This comes more than a year after "Baby Shark" cracked Billboard's Top 40 in January 2019. The ubiquitous kid's song peaked at No. 32 on Billboard's Hot 100 Top 40 thanks in large part to its gaudy YouTube video, dance-along routine, and of course, the infectious "doo doo doo doo doo doo" line that intrudes on your brain space and never, ever leaves (sorry).
It's exceedingly rare for kid-targeted pop songs to crack the Billboard charts. But "Baby Shark" isn't the first kid's song to reach the hallowed stomping grounds of legends like Michael Jackson and Ariana Grande.
We consulted Gary Trust, senior director of charts at Billboard, in hopes of tracking down past kiddie songs that went full Whitney Houston. He says that although kid's songs are uncommon at Billboard, they do happen from time to time.
As evidence, behold Alvin and the Chipmunks, the imaginary rodent trio with chart success that would make Blind Melon and A-ha green with envy. In the late '50 and early '60s, The Chipmunks scored five Top 40 hits. "Alvin's Harmonica" screeched to No. 3 — and "The Chipmunk Song" clawed all the way to No. 1. It was so popular, in fact, that it held its position for four consecutive weeks, and is still the only Christmas song ever to take Billboard's top spot.
Of course, kid's movie songs sometimes push their way onto the charts. A recent inescapable example was 2014's "Let It Go," from the Disney movie "Frozen." Performed by Idina Menzel, the show tune peaked at No. 5 on the Hot 100 chart and became a cultural touchstone for both kids and adults all over the world.
In 1970, Jim Henson's Muppet Ernie sang a ditty titled "Rubber Duckie," a joyous ode to his favorite bathtub toy. The result? A hit that bounced all the way to No. 16 in late September of that year and resulted in a nomination for the Best Recording for Children Grammy in 1971 (however, it lost to "Sesame Street" by The Muppets).
Henson's 1979 "The Muppet Movie" resulted in another Top 40 hit, one called, "Rainbow Connection," which rose to No. 25 and hung around in the Top 40 for seven weeks. Performed by Kermit the Frog, the song was so popular that at the 52nd Academy Awards it garnered a nomination for Best Original Song and eventually resulted in Kermit singing an unforgettable duet with rock icon Debbie Harry.
"Mary Poppins," a musical film released in 1964, featured the I'm-only-going-to-type-this-once, "Supercalifragilisticexpialidocious," which was sung by Julie Andrews as she danced with an assortment of jolly animated characters.

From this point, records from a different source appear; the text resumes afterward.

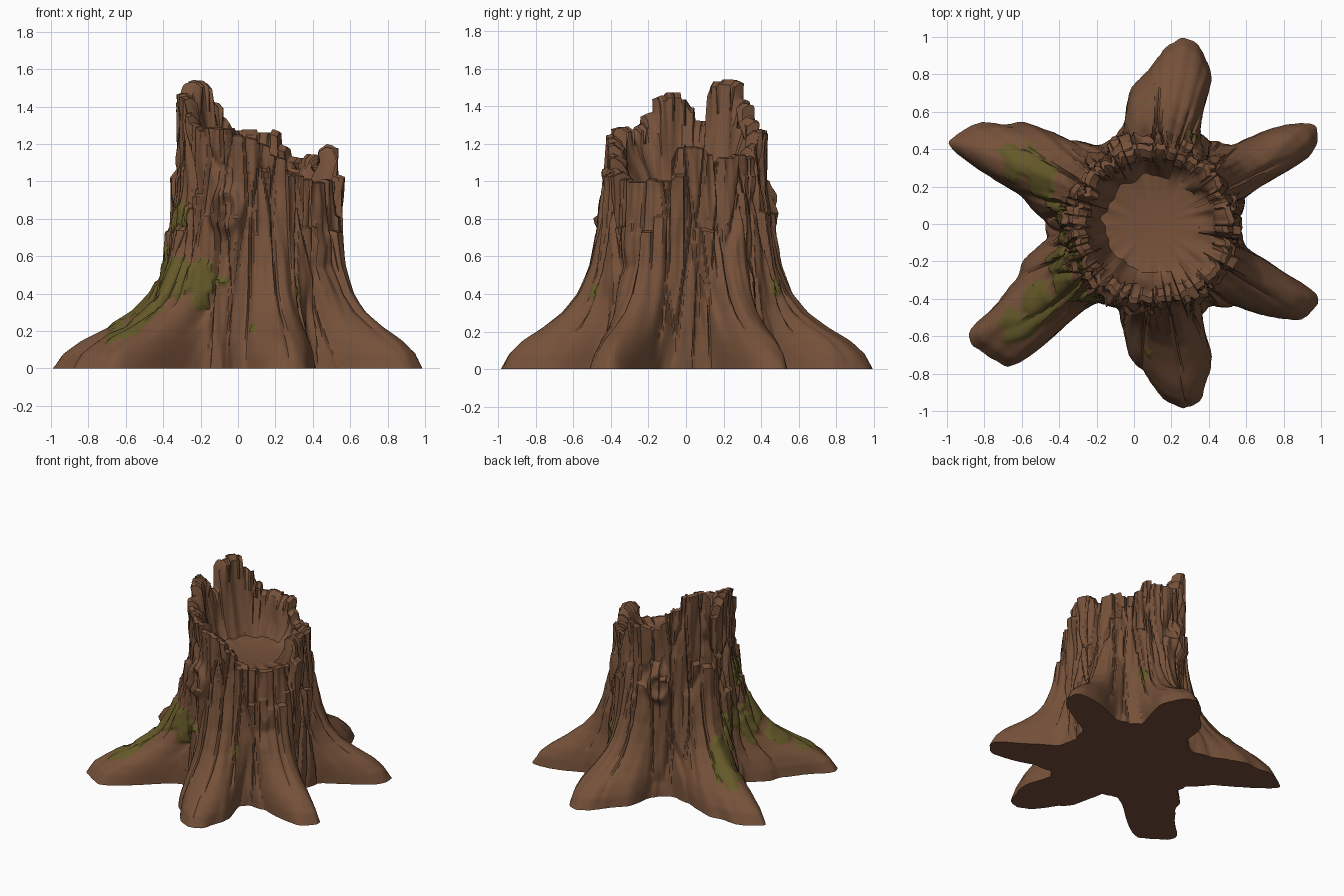
import bpy, bmesh, math, random
from mathutils import Vector, noise

if "Cube" in bpy.data.objects:
    bpy.data.objects.remove(bpy.data.objects["Cube"])

random.seed(7)
CX = 0.1            # trunk axis
SEG, ROWS = 420, 76
FLOOR = 0.95        # bottom of the hollow


def interp(table, v):
    """Piecewise linear lookup in a list of (key, value)."""
    if v <= table[0][0]:
        return table[0][1]
    for (a, p), (b, q) in zip(table, table[1:]):
        if v <= b:
            return p + (q - p) * (v - a) / max(b - a, 1e-6)
    return table[-1][1]


def material(name, rgb):
    m = bpy.data.materials.new(name)
    m.diffuse_color = (*rgb, 1)
    m.use_nodes = True
    m.node_tree.nodes["Principled BSDF"].inputs["Base Color"].default_value = m.diffuse_color
    return m


# Ground outline of the six spreading roots
OUTLINE = [
    (.56, .02), (.60, .16), (.78, .26), (.92, .34), (.99, .43), (.98, .53), (.88, .54),
    (.70, .50), (.53, .42), (.40, .45), (.33, .50), (.42, .75), (.41, .82), (.38, .90),
    (.33, .98), (.25, 1.0), (.17, .95), (.08, .82), (-.02, .72), (-.05, .55), (-.10, .47),
    (-.20, .42), (-.35, .45), (-.60, .55), (-.70, .53), (-.82, .55), (-.90, .51),
    (-1.0, .43), (-.93, .36), (-.78, .26), (-.60, .15), (-.48, .02), (-.46, -.08),
    (-.60, -.20), (-.62, -.28), (-.75, -.45), (-.89, -.57), (-.87, -.65), (-.68, -.77),
    (-.58, -.73), (-.30, -.48), (-.20, -.42), (-.08, -.45), (-.05, -.60), (-.03, -.70),
    (.06, -.80), (.16, -.94), (.27, -.99), (.36, -.94), (.38, -.85), (.41, -.78),
    (.42, -.70), (.35, -.50), (.40, -.44), (.55, -.44), (.75, -.50), (.90, -.52),
    (.99, -.42), (.97, -.36), (.80, -.26), (.60, -.13)]
polar = sorted((math.degrees(math.atan2(y, x - CX)) % 360, math.hypot(x - CX, y))
               for x, y in OUTLINE)
polar = [(polar[-1][0] - 360, polar[-1][1])] + polar + [(polar[0][0] + 360, polar[0][1])]
FOOT = [interp(polar, i / 4) for i in range(1440)]


def foot(deg, width):
    """Root reach, averaged over +-width degrees."""
    n = 9
    return sum(FOOT[round((deg + width * (2 * k / (n - 1) - 1)) * 4) % 1440]
               for k in range(n)) / n


# Heights of the broken rim by angle
RIM = [(0, 1.2), (14, 1.2), (17, 1.1), (48, 1.13), (60, 1.16), (76, 1.28), (112, 1.28),
       (120, 1.38), (128, 1.45), (138, 1.53), (158, 1.54), (164, 1.32), (176, 1.33),
       (180, 1.45), (200, 1.45), (212, 1.36), (222, 1.28), (262, 1.26), (275, 1.2),
       (290, 1.1), (300, 1.02), (350, 1.02), (353, 1.2), (360, 1.2)]
FLARE = [(0, 1), (.08, .93), (.15, .80), (.22, .60), (.3, .41), (.4, .26), (.55, .13),
         (.75, .04), (.95, 0)]
TRUNK = [(0, .47), (.5, .45), (.75, .44), (1.0, .43), (1.5, .43)]
KNOTS = [(249, .85), (111, .85)]

# Splintered bark slabs: end angle, rim offset, ledge height, ledge depth
slabs, a = [], 0
while a < 360:
    b = min(360, a + random.uniform(7, 14))
    slabs.append((a, b, random.uniform(-.03, .015), random.uniform(.72, 1.08),
                  random.uniform(.0, .045)))
    a = b


def slab_at(deg):
    return next(s for s in slabs if s[0] <= deg <= s[1])


def rim_height(deg):
    s = slab_at(deg)
    return .65 * interp(RIM, (s[0] + s[1]) / 2) + .35 * interp(RIM, deg) + s[2]


def bark_radius(deg, z):
    th = math.radians(deg)
    c, s = math.cos(th), math.sin(th)
    trunk = interp(TRUNK, z)
    reach = foot(deg, 1 + 18 * min(z, .6))
    r = trunk + (reach - trunk) * interp(FLARE, z)
    along = z * 1.3 + r * 1.6
    fade = min(1, .25 + z * 3)
    # long cracks, lumps and fine grain
    d = noise.voronoi(Vector((c * 4.5, s * 4.5, along)))[0]
    r -= .03 * fade * max(0, 1 - (d[1] - d[0]) / .16)
    r += .022 * fade * noise.noise(Vector((c * 4, s * 4, along * 1.5)))
    r += .014 * fade * noise.noise(Vector((c * 13, s * 13, along * 4)))
    # bark slabs ending in ledges
    sl = slab_at(deg)
    if .35 < z < sl[3]:
        r += sl[4] * (z - .35) / (sl[3] - .35)
    # knots
    for kd, kz in KNOTS:
        da = (deg - kd + 180) % 360 - 180
        q = math.hypot(math.radians(da) * .45 / .085, (z - kz) / .12)
        r += .045 * math.exp(-((q - .75) / .35) ** 2) + .02 * math.exp(-(q / .3) ** 2)
    return r


# Stump body: outside rows, then rim, hollow and floor rows
bm = bmesh.new()
columns = []
for i in range(SEG):
    deg = 360 * i / SEG
    th = math.radians(deg)
    c, s = math.cos(th), math.sin(th)
    top = rim_height(deg)
    path = []
    for k in range(ROWS + 1):
        v = k / ROWS
        z = v / .5 * .6 if v < .5 else .6 + (top - .6) * (v - .5) / .5
        path.append((bark_radius(deg, z), z))
    edge = path[-1][0]
    n = noise.noise(Vector((c * 5, s * 5, 3)))
    path.append((edge - .03, top + .008))
    path.append((edge - .07 + .02 * n, top - .02))
    for f, rad in ((.25, .345), (.5, .325), (.75, .30), (1, .26)):
        wob = .035 * noise.noise(Vector((c * 4, s * 4, f * 2)))
        path.append((rad + wob, top - .02 + (FLOOR + .03 - top) * f + .02 * n))
    path += [(.20, FLOOR), (.10, FLOOR - .01)]
    columns.append([bm.verts.new((CX + r * c, r * s, z)) for r, z in path])

for i in range(SEG):
    p, q = columns[i], columns[(i + 1) % SEG]
    for k in range(len(p) - 1):
        bm.faces.new((p[k], q[k], q[k + 1], p[k + 1]))
# close the hollow floor and the underside
mid = bm.verts.new((CX, 0, FLOOR - .01))
under = bm.verts.new((CX, 0, 0))
for i in range(SEG):
    p, q = columns[i], columns[(i + 1) % SEG]
    bm.faces.new((p[-1], q[-1], mid))
    bm.faces.new((q[0], p[0], under))

# Moss patches: x, y, z, size
MOSS = [(-.45, -.20, .42, .13), (-.35, -.33, .48, .14), (-.53, -.42, .30, .12),
        (-.63, -.54, .20, .09), (-.50, .22, .35, .13), (-.60, .33, .24, .11),
        (-.40, .00, .50, .12), (-.31, -.20, .80, .10), (-.20, -.40, .46, .12),
        (.27, -.45, .42, .06), (.27, .45, .42, .06), (.07, -.68, .25, .05),
        (.07, .72, .28, .05)]
for f in bm.faces:
    p = f.calc_center_median()
    if p.z > .05:
        rough = .07 * noise.noise(p * 14)
        if any((p - Vector(m[:3])).length + rough < m[3] for m in MOSS):
            f.material_index = 1
# mossy faces sit slightly proud of the bark
bm.normal_update()
for v in bm.verts:
    if all(f.material_index == 1 for f in v.link_faces):
        v.co += v.normal * .01

mesh = bpy.data.meshes.new("stump")
bm.to_mesh(mesh)
bm.free()
mesh.materials.append(material("bark_brown", (.18, .083, .042)))
mesh.materials.append(material("moss_green", (.13, .10, .022)))
stump = bpy.data.objects.new("tree_stump", mesh)
bpy.context.collection.objects.link(stump)
bpy.context.view_layer.objects.active = stump
stump.select_set(True)
bpy.ops.object.shade_smooth_by_angle(angle=math.radians(40))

The song did well enough to hit No. 66 in 1965.
Kenny Loggins — yes, the Loggins of "Footloose" and "Top Gun" soundtrack fame — released a children's album titled, "Return to Pooh Corner," which sold half a million copies, earned a Grammy nomination and topped out at No. 25 on the 1994 Adult Contemporary chart.
And in 1992, a British electronic music group remixed the "Sesame Street" theme song to great effect — "Sesame's Treet" was a Top 100 hit and blew all the way to No. 2 in the United Kingdom.
Gary Trust says that it's "pretty unusual" for kid's songs to make any real impact on pop music charts. But he also says that with internet meme culture spreading viral videos, it's hard to say whether "Baby Shark" is just an isolated phenomenon or if it's a swimmingly strange start of a new pop music trend.